▶

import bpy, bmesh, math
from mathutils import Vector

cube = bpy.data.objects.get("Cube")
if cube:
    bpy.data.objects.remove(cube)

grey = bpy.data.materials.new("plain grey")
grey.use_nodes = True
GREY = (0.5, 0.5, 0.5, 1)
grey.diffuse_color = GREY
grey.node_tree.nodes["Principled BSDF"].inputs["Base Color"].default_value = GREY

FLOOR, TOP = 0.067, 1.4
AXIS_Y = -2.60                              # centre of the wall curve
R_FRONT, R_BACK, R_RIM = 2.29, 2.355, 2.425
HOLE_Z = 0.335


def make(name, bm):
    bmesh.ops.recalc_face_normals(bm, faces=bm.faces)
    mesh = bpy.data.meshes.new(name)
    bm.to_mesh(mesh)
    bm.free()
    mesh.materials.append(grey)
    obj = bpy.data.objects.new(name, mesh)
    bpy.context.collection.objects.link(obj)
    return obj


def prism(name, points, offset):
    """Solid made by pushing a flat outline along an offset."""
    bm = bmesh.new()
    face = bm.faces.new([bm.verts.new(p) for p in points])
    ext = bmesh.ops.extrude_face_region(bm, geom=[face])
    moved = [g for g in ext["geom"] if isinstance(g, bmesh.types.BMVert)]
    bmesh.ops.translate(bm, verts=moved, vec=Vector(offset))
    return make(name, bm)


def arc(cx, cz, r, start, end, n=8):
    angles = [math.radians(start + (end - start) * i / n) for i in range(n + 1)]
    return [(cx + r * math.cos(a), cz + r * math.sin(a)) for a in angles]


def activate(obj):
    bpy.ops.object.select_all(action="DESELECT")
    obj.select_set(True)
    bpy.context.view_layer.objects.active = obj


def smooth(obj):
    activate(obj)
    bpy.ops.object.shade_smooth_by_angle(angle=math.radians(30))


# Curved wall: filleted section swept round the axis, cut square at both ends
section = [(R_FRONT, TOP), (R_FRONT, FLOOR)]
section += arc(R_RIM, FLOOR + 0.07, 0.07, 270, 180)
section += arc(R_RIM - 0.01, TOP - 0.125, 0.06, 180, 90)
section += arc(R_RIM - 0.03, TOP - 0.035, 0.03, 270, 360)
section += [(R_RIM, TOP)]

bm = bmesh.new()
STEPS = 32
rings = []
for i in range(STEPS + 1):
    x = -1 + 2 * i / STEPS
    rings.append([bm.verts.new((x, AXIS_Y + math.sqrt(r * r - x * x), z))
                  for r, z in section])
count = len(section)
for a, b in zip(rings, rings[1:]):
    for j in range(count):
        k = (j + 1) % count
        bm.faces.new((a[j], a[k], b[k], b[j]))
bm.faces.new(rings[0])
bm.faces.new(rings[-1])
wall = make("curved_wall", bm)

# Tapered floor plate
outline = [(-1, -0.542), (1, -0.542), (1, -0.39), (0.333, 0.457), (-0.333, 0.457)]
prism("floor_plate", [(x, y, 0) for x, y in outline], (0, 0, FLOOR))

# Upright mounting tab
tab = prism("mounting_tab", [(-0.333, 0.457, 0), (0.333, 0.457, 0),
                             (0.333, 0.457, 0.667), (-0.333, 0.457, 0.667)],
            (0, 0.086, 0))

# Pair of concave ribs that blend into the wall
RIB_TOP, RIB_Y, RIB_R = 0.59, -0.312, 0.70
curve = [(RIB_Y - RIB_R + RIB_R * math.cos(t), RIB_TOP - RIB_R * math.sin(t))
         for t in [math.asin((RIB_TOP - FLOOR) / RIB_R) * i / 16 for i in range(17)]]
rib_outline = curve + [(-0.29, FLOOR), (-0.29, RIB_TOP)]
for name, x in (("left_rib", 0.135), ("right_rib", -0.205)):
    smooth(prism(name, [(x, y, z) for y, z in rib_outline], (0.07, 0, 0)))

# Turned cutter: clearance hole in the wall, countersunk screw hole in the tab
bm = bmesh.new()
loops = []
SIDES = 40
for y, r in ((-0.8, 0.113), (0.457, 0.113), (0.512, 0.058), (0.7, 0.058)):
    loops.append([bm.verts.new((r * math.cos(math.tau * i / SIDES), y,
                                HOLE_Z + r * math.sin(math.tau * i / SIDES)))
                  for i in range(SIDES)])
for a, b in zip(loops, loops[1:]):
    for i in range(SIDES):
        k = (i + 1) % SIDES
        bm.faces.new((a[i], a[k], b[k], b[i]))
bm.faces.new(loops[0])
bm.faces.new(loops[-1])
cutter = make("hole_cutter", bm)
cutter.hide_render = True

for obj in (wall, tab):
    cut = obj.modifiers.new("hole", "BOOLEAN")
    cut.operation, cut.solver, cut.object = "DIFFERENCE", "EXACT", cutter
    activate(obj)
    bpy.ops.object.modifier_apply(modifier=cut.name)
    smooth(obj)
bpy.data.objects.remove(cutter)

◀

Go through the listing and copy each line with the string "faces".

    bmesh.ops.recalc_face_normals(bm, faces=bm.faces)
    face = bm.faces.new([bm.verts.new(p) for p in points])
        bm.faces.new((a[j], a[k], b[k], b[j]))
bm.faces.new(rings[0])
bm.faces.new(rings[-1])
        bm.faces.new((a[i], a[k], b[k], b[i]))
bm.faces.new(loops[0])
bm.faces.new(loops[-1])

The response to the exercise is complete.